We have also seen that events outside the control of WMATA, such as a federal government shutdown, can adversely impact ridership and a transit system’s overall financial outlook. During the October 2013 shutdown, the Metro system experienced a 22 percent decrease in ridership, or a decline of 1.7 million trips. According to a 2015 report, ridership during that shutdown dropped nearly 50% at stations near federal facilities. The shutdown not only affected ridership, but also put the WMATA long-term operations at risk. The 16-day shutdown, according to the agency, resulted in a loss of $5.5 million in revenue and funding was delayed as the federal appropriation process was halted.
Federal employees comprise approximately 40 percent of WMATA’s peak hour ridership, and during the current shutdown, many government employees continue to carry out their duties and rely on WMATA to do so. WMATA also serves a unique national security role, providing transportation for federal employees traveling to and from the Pentagon and Department of Homeland Security and ensuring continuity of federal operations during an emergency. Thus, it is critical that WMATA systems and services continue to serve riders in the nation’s capital.
To understand how WMATA and its transit systems have been affected by the government shutdown and to prevent the negative impacts displayed during the 2013 shutdown, please provide us with the following information by January 15, 2019:
- Data on changes in ridership, both rail and bus operations, during the government shutdown. Has there been a decline in ridership from the same period in prior years, or from the period immediately preceding the shutdown?
- Assuming there has been a decline in ridership during the shutdown, can you provide information on how that decline will affect WMATA’s financial situation, both in the short-term and the long-term? For example, what is the current (or estimated) loss in revenue? What would be the estimated revenue losses if the shutdown lasts a full month, or if it lasts two months? What other financial, safety or operational impacts would result from a prolonged and substantial decline in ridership brought on by the government shutdown?
- Given that WMATA receives federal funding to help run its transportation network, can you detail any lapses in funding that have occurred due to the U.S. Department of Transportation and Federal Transit Administration being shut down? Can you provide information on what funding may be at risk if the shutdown continues for a full month or even two? What contingency plans does WMATA have in place to address a lapse in expected funding?
- Please confirm if any planned infrastructure and capital improvement projects have been stalled or halted during the shutdown. What are the expected effects of the delay in starting and finishing these projects?

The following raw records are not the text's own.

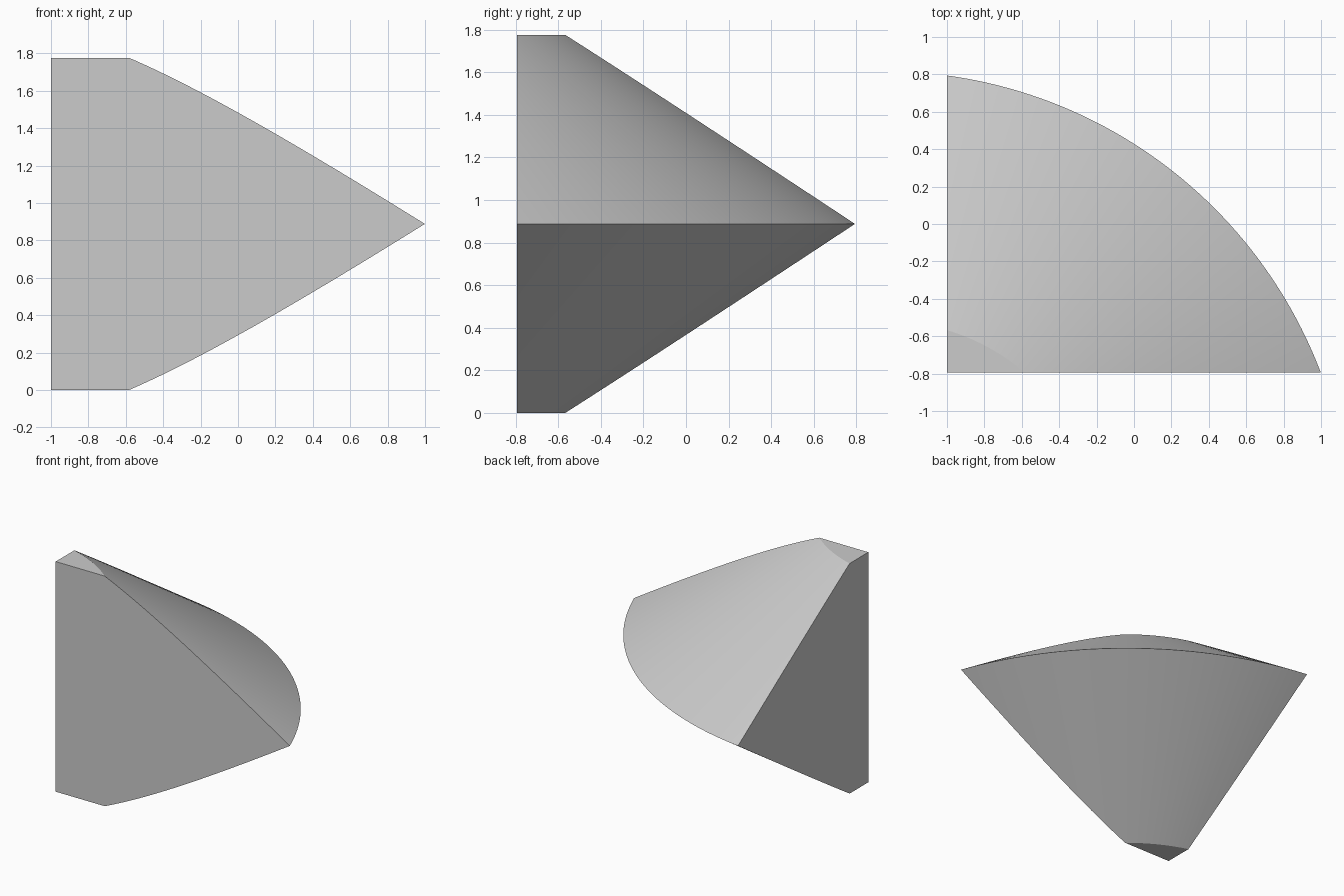
import bpy
import bmesh
import math
from mathutils import Matrix, Vector

cube = bpy.data.objects.get("Cube")
if cube:
    bpy.data.objects.remove(cube, do_unlink=True)

# Dimensions: a double cone about an off-centre vertical axis
AXIS = (-1.338, -1.683)
RIM_R, CAP_R = 2.5, 1.166
HALF_H = 0.888
SIDE_X, FRONT_Y = -1.0, -0.795

# Plain grey
grey = bpy.data.materials.new("plain_grey")
grey.use_nodes = True
colour = (0.6, 0.6, 0.6, 1.0)
grey.diffuse_color = colour
grey.node_tree.nodes["Principled BSDF"].inputs["Base Color"].default_value = colour

# Lathe the profile: bottom cap, rim, top cap
bm = bmesh.new()
profile = [(CAP_R, 0), (RIM_R, HALF_H), (CAP_R, 2 * HALF_H)]
verts = [bm.verts.new((r, 0, z)) for r, z in profile]
edges = [bm.edges.new(pair) for pair in zip(verts, verts[1:])]
bmesh.ops.spin(bm, geom=verts + edges, axis=(0, 0, 1), cent=(0, 0, 0),
               angle=math.tau, steps=256, use_duplicate=False)
bmesh.ops.remove_doubles(bm, verts=bm.verts, dist=0.0001)
bmesh.ops.holes_fill(bm, edges=[e for e in bm.edges if e.is_boundary], sides=0)
bmesh.ops.translate(bm, verts=bm.verts, vec=(*AXIS, 0))

# Slice off everything beyond the two flat walls
for point, normal in (((SIDE_X, 0, 0), (-1, 0, 0)), ((0, FRONT_Y, 0), (0, -1, 0))):
    bmesh.ops.bisect_plane(bm, geom=bm.verts[:] + bm.edges[:] + bm.faces[:],
                           plane_co=point, plane_no=normal, clear_outer=True)
    bmesh.ops.holes_fill(bm, edges=[e for e in bm.edges if e.is_boundary], sides=0)
bmesh.ops.recalc_face_normals(bm, faces=bm.faces)

mesh = bpy.data.meshes.new("bevelled_wedge")
bm.to_mesh(mesh)
bm.free()
mesh.materials.append(grey)
wedge = bpy.data.objects.new("bevelled_wedge", mesh)
bpy.context.collection.objects.link(wedge)

# Smooth curved sides, crisp rims and walls
bpy.ops.object.select_all(action="DESELECT")
wedge.select_set(True)
bpy.context.view_layer.objects.active = wedge
bpy.ops.object.shade_smooth_by_angle(angle=math.radians(20))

- It has recently been reported that Moody’s believes a prolonged shutdown could negatively impact the credit ratings of the nation’s public transit systems, noting that the shutdown has already “interrupted an important source of operating, capital and debt-service funding.” These interruptions, in turn, could lead to higher debt service costs and delays in numerous capital improvement projects. Can you provide information on how WMATA’s credit rating could be impacted if the government shutdown continues for a prolonged period of time? What effects would a credit downgrade have on WMATA’s overall financial position, capital construction plans and operational capacity?
Please trust that all four of us are doing everything we can to support the federal workforce, re-open the government, and get back to working towards improving the lives of all Americans. We ask for answers to the above questions as soon as possible so that we better understand the impacts of the shutdown on the vital transportation networks that serve our constituents, and so we can continue to highlight all of the numerous reasons that the federal government should be re-opened.